Paul A. Cook, MD Reviews (1)
I received services from your company. At the time I had an individual private insurance policy with [redacted] and was also covered by Medicare (primary).
During that time I received and paid all balances due.
In August 2012 I broke my hand and opted to return to your business for services, since up to that time I had no reason to doubt your professional expetise or the ethics of your business practices. Within a week after my appointment I received this billing from 2007
and found it very puzzling. (I wondered if I would have ever received the billing if I had not sought services again, inasmuch as I have not moved or changed address since being your customer in 2007 and yet never received a bill prior to my seeking services in 2012.)

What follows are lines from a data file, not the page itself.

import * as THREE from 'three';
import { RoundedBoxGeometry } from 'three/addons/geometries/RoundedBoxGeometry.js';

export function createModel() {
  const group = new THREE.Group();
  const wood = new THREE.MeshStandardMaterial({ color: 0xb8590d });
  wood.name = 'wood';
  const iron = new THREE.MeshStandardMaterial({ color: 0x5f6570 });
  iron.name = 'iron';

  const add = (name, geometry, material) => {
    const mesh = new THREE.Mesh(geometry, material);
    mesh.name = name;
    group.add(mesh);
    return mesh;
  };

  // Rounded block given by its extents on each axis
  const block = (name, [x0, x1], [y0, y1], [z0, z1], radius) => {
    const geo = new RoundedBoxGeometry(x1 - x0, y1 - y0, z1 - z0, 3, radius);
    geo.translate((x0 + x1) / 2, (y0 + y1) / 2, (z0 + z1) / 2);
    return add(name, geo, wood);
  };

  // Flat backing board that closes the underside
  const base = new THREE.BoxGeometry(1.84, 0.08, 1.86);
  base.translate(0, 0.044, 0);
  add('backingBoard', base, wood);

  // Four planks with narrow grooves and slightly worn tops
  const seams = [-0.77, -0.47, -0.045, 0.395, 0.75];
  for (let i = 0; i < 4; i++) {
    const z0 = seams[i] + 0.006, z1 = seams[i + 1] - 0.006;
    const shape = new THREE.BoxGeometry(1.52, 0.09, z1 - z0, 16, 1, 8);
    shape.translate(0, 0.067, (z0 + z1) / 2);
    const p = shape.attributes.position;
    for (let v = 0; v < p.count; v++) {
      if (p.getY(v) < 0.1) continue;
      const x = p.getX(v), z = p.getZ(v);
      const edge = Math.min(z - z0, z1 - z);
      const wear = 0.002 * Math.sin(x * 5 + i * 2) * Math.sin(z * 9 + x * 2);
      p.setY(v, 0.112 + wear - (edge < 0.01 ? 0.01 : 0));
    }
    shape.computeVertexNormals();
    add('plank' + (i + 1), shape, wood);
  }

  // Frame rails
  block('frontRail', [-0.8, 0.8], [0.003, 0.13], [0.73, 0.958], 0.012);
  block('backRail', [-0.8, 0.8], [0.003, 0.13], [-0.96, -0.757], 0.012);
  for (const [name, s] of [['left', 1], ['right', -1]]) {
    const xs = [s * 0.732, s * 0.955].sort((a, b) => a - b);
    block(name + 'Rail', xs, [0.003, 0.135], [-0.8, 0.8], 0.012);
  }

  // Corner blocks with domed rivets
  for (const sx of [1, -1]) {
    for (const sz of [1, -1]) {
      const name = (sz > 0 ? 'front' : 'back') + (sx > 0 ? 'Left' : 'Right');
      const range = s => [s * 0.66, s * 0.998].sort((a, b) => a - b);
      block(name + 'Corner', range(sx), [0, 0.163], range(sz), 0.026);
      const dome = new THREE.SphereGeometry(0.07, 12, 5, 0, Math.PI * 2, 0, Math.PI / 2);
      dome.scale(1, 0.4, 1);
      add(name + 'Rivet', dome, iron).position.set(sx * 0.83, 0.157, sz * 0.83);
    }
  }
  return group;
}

As result, I called your company and had a conversation with someone from your billing department, who disclosed that through an audit, it was discovered that your billing department had failed to notice an outstanding charge on my account and therefore had
failed to follow up and bill the appropriate vendor (the nursing home/for consolidated services - services received while an in-patient at the nursing home). resulting in the balance due.
Furthermore, I was told that the charge rightfully should have been paid by the nursing home where I had stayed for almost a month following release from the hospital. The billing staff person went on to say that the nursing home was being billed and that it
might help if I contacted the nursing home and encouraged them to step up and pay the charge. Lastly, your employee informed me that if the nursing home failed to respond, I, your customer, with extensive insurance coverage and Medicare (primary) in 2006-7,
would be responsible for payment.
First of all, I was amazed that you company is not accountable for its own mistakes. If I make a mistake as a staff member of my employer and, especially, if the error is not corrected for five (5) years! I can't imagine holding someone else accountable. It is just
good business practice. If you are never held accountable for your mistakes, why would
anyone be motivated to make fewer of them?????
Several weeks ago I called Medicare to inquire about your efforts to force payment from me as a result of your own errors. I was informed that first of all, you need to identify for me in plain English the date and time of the specific services I received and from whom
and in plain English the description of those services. In addition, I should seek proof that you have billed the nursing home and that you have billed Medicare and [redacted] for this nursing home charge.
Please send proof of those billing efforts with the necessary explanations in plain English.
Armed with this specific information, I will be able to contact Medicare myself and be reassured that these charges now resulting from your billing department's errors become my responsibility.
For your information, my very small nonprofit organization has an annual audit. We also
have a CPA who reviews our financials and prepares statements. If I don't catch an error
in the office, the CPA will catch the error. If the CPA does not catch the error, the auditors will catch the error. Errors would never linger for years. And as a matter of principle, I cannot imagine any circumstances where I would expect payment from someone after 12 months. As a matter of fact, I would not expect it after 30-60 days.
And although $94.28 is not exactly pocket change to my small nonprofit organization, I would think that canceling this long over-due charge (no matter who or what is responsible) in your large expansive company would be automatic, a no-brainer, and cause your large business no ill effects.
I look forward to receiving your information so that I can follow up my research with Medicare.
Thank you very much.
P.S. Your past-due letter refers to $300 past due, Please explain the reason for
$94.28 growing into $300. Or maybe it's $394.28. Please explain.